◆ Work instruction
Count every line in the following entries that holds the word "DIFFERENCE". Only the number should be given.

◆ Task inputs

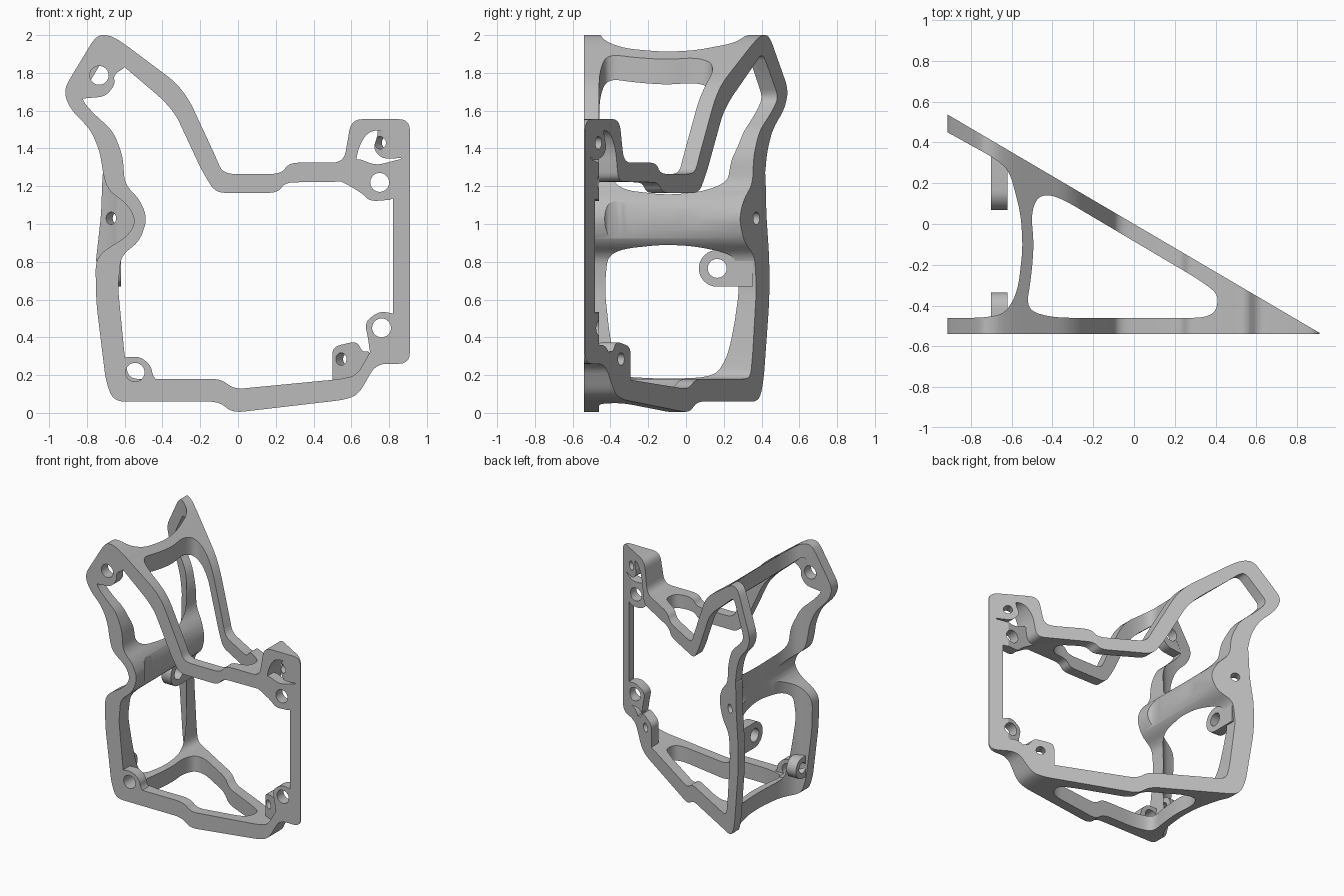
import bpy, bmesh, math
from mathutils import Vector

cube = bpy.data.objects.get("Cube")
if cube:
    bpy.data.objects.remove(cube)

SLOPE = 0.587      # the rear plate runs along y = -SLOPE * x
WALL = 0.09

grey = bpy.data.materials.new("plain grey")
grey.use_nodes = True
grey.diffuse_color = (0.5, 0.5, 0.5, 1)
grey.node_tree.nodes["Principled BSDF"].inputs["Base Color"].default_value = (0.5, 0.5, 0.5, 1)


def rounded(points, r, steps=5):
    """Round every corner of a closed loop."""
    pts = [Vector(p) for p in points]
    out = []
    for i, p in enumerate(pts):
        a, b = pts[i - 1] - p, pts[(i + 1) % len(pts)] - p
        start = p + a.normalized() * min(r, a.length * 0.45)
        end = p + b.normalized() * min(r, b.length * 0.45)
        for k in range(steps + 1):
            t = k / steps
            out.append(start * (1 - t) ** 2 + p * 2 * t * (1 - t) + end * t * t)
    return out


def circle(cx, cy, r, n=32):
    return [Vector((cx + r * math.cos(math.tau * i / n), cy + r * math.sin(math.tau * i / n)))
            for i in range(n)]


def prism(name, loop, lo, hi, axis="y", slope=0.0):
    """Extrude a closed loop along an axis; slope slants both ends."""
    place = {"x": lambda u, v, d: (d, u, v),
             "y": lambda u, v, d: (u, d - slope * u, v),
             "z": lambda u, v, d: (u, v, d)}[axis]
    bm = bmesh.new()
    ends = [[bm.verts.new(place(u, v, d)) for u, v in loop] for d in (lo, hi)]
    n = len(loop)
    bm.faces.new(ends[0])
    bm.faces.new(ends[1])
    for i in range(n):
        j = (i + 1) % n
        bm.faces.new((ends[0][i], ends[0][j], ends[1][j], ends[1][i]))
    bmesh.ops.recalc_face_normals(bm, faces=bm.faces)
    mesh = bpy.data.meshes.new(name)
    bm.to_mesh(mesh)
    bm.free()
    mesh.materials.append(grey)
    ob = bpy.data.objects.new(name, mesh)
    bpy.context.collection.objects.link(ob)
    return ob


def combine(ob, other, operation):
    """Apply a boolean and drop the helper object."""
    mod = ob.modifiers.new("cut", "BOOLEAN")
    mod.operation, mod.object, mod.solver = operation, other, "EXACT"
    bpy.context.view_layer.objects.active = ob
    bpy.ops.object.modifier_apply(modifier=mod.name)
    bpy.data.objects.remove(other)


def smooth(ob):
    bpy.ops.object.select_all(action="DESELECT")
    ob.select_set(True)
    bpy.context.view_layer.objects.active = ob
    bpy.ops.object.shade_smooth_by_angle(angle=math.radians(30))


# Ring outline, with a dent on the low-x side where the cross bar sits
outer = [(-.75, 2), (-.68, 2), (-.61, 1.96), (-.33, 1.75), (-.26, 1.66), (-.12, 1.36),
         (-.08, 1.265), (.23, 1.265), (.27, 1.325), (.56, 1.325), (.6, 1.555),
         (.91, 1.555), (.91, .26), (.73, .26), (.64, .1), (.57, .07), (-.03, 0),
         (-.1, .06), (-.66, .06), (-.7, .17), (-.75, .58), (-.755, .8), (-.71, .86),
         (-.59, .93), (-.54, 1.01), (-.58, 1.1), (-.69, 1.18), (-.715, 1.27),
         (-.73, 1.38), (-.78, 1.5), (-.89, 1.61), (-.925, 1.71)]
inner = [(-.69, 1.91), (-.6, 1.83), (-.4, 1.66), (-.33, 1.58), (-.19, 1.28), (-.12, 1.165),
         (.21, 1.165), (.25, 1.22), (.61, 1.225), (.635, 1.4), (.69, 1.495), (.865, 1.495),
         (.865, 1.33), (.82, 1.28), (.82, .36), (.72, .36), (.63, .2), (.55, .18),
         (-.02, .125), (-.09, .18), (-.58, .18), (-.6, .3), (-.635, .66), (-.62, .83),
         (-.52, .91), (-.48, 1.03), (-.52, 1.13), (-.6, 1.21), (-.61, 1.36), (-.66, 1.49),
         (-.78, 1.6), (-.835, 1.67)]
frame = prism("frame", rounded(outer, .06), -.7, .7)
combine(frame, prism("opening", rounded(inner, .05), -.8, .8), "DIFFERENCE")

# Mounting tabs on the front plate
front_tabs = [
    [(-.87, 1.66), (-.7, 1.675), (-.65, 1.74), (-.66, 1.79), (-.58, 1.84), (-.69, 1.95)],
    [(.5, 1.24), (.56, 1.22), (.66, 1.16), (.7, 1.12), (.83, 1.13), (.885, 1.2),
     (.885, 1.35), (.73, 1.31), (.63, 1.35), (.585, 1.32)],
    [(.85, .52), (.75, .54), (.67, .48), (.69, .39), (.7, .3), (.87, .3)],
    [(-.65, .29), (-.52, .3), (-.46, .25), (-.45, .19), (-.4, .15), (-.65, .1)]]
for tab in front_tabs:
    combine(frame, prism("tab", rounded(tab, .04), -.6, -.461), "UNION")

# Tabs on the slanted rear plate, the first one filling the dent
rear_tabs = [
    [(-.716, 1.29), (-.725, 1.05), (-.755, .78), (-.64, .83), (-.52, 1.03), (-.62, 1.2)],
    [(.5, .13), (.5, .35), (.63, .38), (.66, .32), (.7, .33), (.69, .24), (.6, .12)],
    [(.89, 1.35), (.76, 1.345), (.715, 1.4), (.74, 1.47), (.74, 1.53), (.89, 1.53)]]
for tab in rear_tabs:
    combine(frame, prism("tab", rounded(tab, .04), .001 - WALL, .1, slope=SLOPE), "UNION")

# Wedge-shaped plan: front plate, slanted rear plate, scooped side
plan = [(-1, -.54), (.92, -.54), (-1, SLOPE), (-1, SLOPE - WALL), (-.68, .32), (-.61, .26),
        (-.555, .05), (-.545, -.12), (-.57, -.33), (-.63, -.44), (-.74, -.46), (-1, -.46)]
plan_hole = [(-.49, -.1), (-.505, .05), (-.47, .14), (-.38, .14), (.33, -.28), (.42, -.35),
             (.39, -.46), (-.4, -.46), (-.53, -.42), (-.505, -.27)]
wedge = prism("wedge", plan[:3] + rounded(plan, .07)[18:-6] + plan[-1:], -.2, 2.2, "z")
combine(wedge, prism("plan_opening", rounded(plan_hole, .1), -.3, 2.3, "z"), "DIFFERENCE")
combine(frame, wedge, "INTERSECT")

# Bolt holes straight through the front plate
for x, z in ((-.735, 1.787), (.75, 1.22), (.76, .45), (-.545, .215)):
    combine(frame, prism("hole", circle(x, z, .05), -.7, -.4), "DIFFERENCE")

# Bolt holes square to the rear plate
for x, z in ((-.635, 1.03), (.585, .285), (.79, 1.43)):
    hole = prism("hole", circle(0, 0, .033), -.12, .12)
    hole.location = (x, -SLOPE * x, z)
    hole.rotation_euler.z = -math.atan(SLOPE)
    bpy.context.view_layer.update()
    combine(frame, hole, "DIFFERENCE")
smooth(frame)


# Side lugs drilled along x, each with one rounded end
def lug(name, y, z, r, hole, root):
    side = 1 if root > y else -1
    arc = [(y - side * r * math.sin(math.pi * k / 16), z + r * math.cos(math.pi * k / 16))
           for k in range(17)]
    ob = prism(name, arc + [(root, z - r), (root, z + r)], -.7, -.62, "x")
    combine(ob, prism("hole", circle(y, z, hole), -.8, -.5, "x"), "DIFFERENCE")
    smooth(ob)


lug("rear_side_lug", .165, .765, .097, .05, .355)
lug("front_side_lug", -.415, .29, .08, .04, -.5)
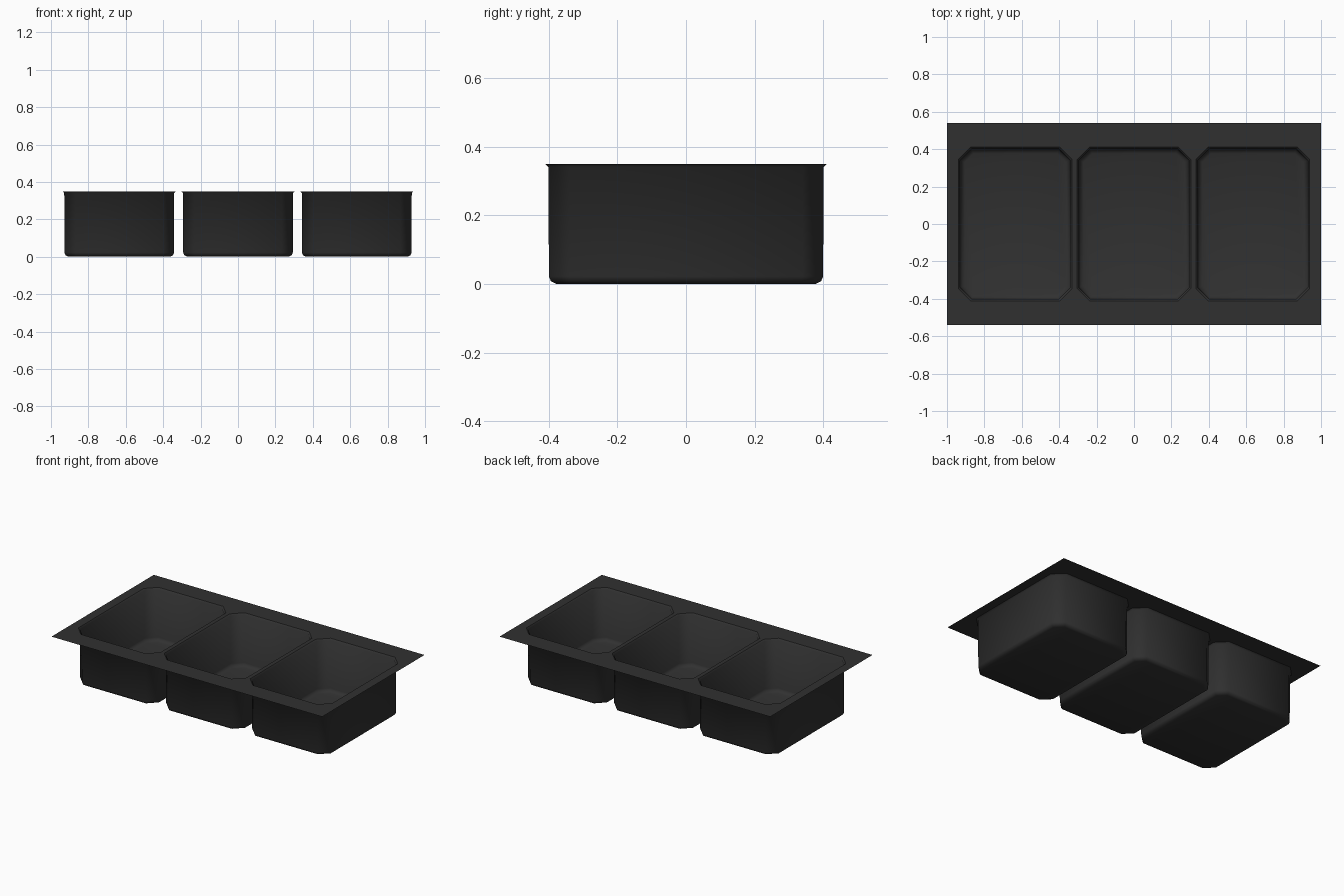
import bpy
import bmesh
import math
from mathutils import Vector

cube = bpy.data.objects.get("Cube")
if cube:
    bpy.data.objects.remove(cube, do_unlink=True)

TOP = 0.35
CENTRES = (-0.635, 0.0, 0.635)
HALF_X, HALF_Y, CORNER = 0.304, 0.411, 0.066

black = bpy.data.materials.new("charcoal_black")
black.use_nodes = True
colour = (0.03, 0.03, 0.03, 1)
black.diffuse_color = colour
black.node_tree.nodes["Principled BSDF"].inputs["Base Color"].default_value = colour


def octagon(cx, inset, z):
    """Rectangle with cut corners, counter-clockwise."""
    a, b = HALF_X - inset, HALF_Y - inset
    c = CORNER - inset * 0.58
    pts = []
    for sx, sy in ((1, 1), (-1, 1), (-1, -1), (1, -1)):
        pair = [(sx * a, sy * (b - c)), (sx * (a - c), sy * b)]
        pts += pair if sx * sy > 0 else pair[::-1]
    return [Vector((cx + x, y, z)) for x, y in pts]


def add_object(name, bm):
    mesh = bpy.data.meshes.new(name)
    bm.to_mesh(mesh)
    bm.free()
    mesh.materials.append(black)
    obj = bpy.data.objects.new(name, mesh)
    bpy.context.collection.objects.link(obj)
    return obj


def add_loop(bm, points):
    verts = [bm.verts.new(p) for p in points]
    return [bm.edges.new((v, verts[i - 1])) for i, v in enumerate(verts)]


# Thin flat rim sheet with three openings
bm = bmesh.new()
edges = add_loop(bm, [(x, y * 0.54, TOP) for x, y in ((1, 1), (-1, 1), (-1, -1), (1, -1))])
for cx in CENTRES:
    edges += add_loop(bm, octagon(cx, 0, TOP))
bmesh.ops.triangle_fill(bm, edges=edges, use_beauty=True, normal=(0, 0, 1))
for f in bm.faces:
    f.normal_update()
    if f.normal.z < 0:
        f.normal_flip()
add_object("rim_sheet", bm)

# Open basins: sloped lip, straight wall, bevelled foot, floor
PROFILE = ((0, TOP), (0.010, 0.341), (0.011, 0.022), (0.017, 0.008), (0.034, 0))
for name, cx in zip(("right_basin", "middle_basin", "left_basin"), CENTRES):
    bm = bmesh.new()
    rings = [[bm.verts.new(p) for p in octagon(cx, i, z)] for i, z in PROFILE]
    for upper, lower in zip(rings, rings[1:]):
        for k in range(len(upper)):
            bm.faces.new((upper[k - 1], lower[k - 1], lower[k], upper[k]))
    bm.faces.new(rings[-1])
    bmesh.ops.recalc_face_normals(bm, faces=bm.faces[:])
    # Normals face into the basin, matching the upward floor
    bm.normal_update()
    if max(bm.faces, key=lambda f: f.calc_area() * abs(f.normal.z)).normal.z < 0:
        bmesh.ops.reverse_faces(bm, faces=bm.faces[:])
    basin = add_object(name, bm)
    bpy.ops.object.select_all(action="DESELECT")
    basin.select_set(True)
    bpy.context.view_layer.objects.active = basin
    bpy.ops.object.shade_smooth_by_angle(angle=math.radians(50))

◆ Result of this exercise
5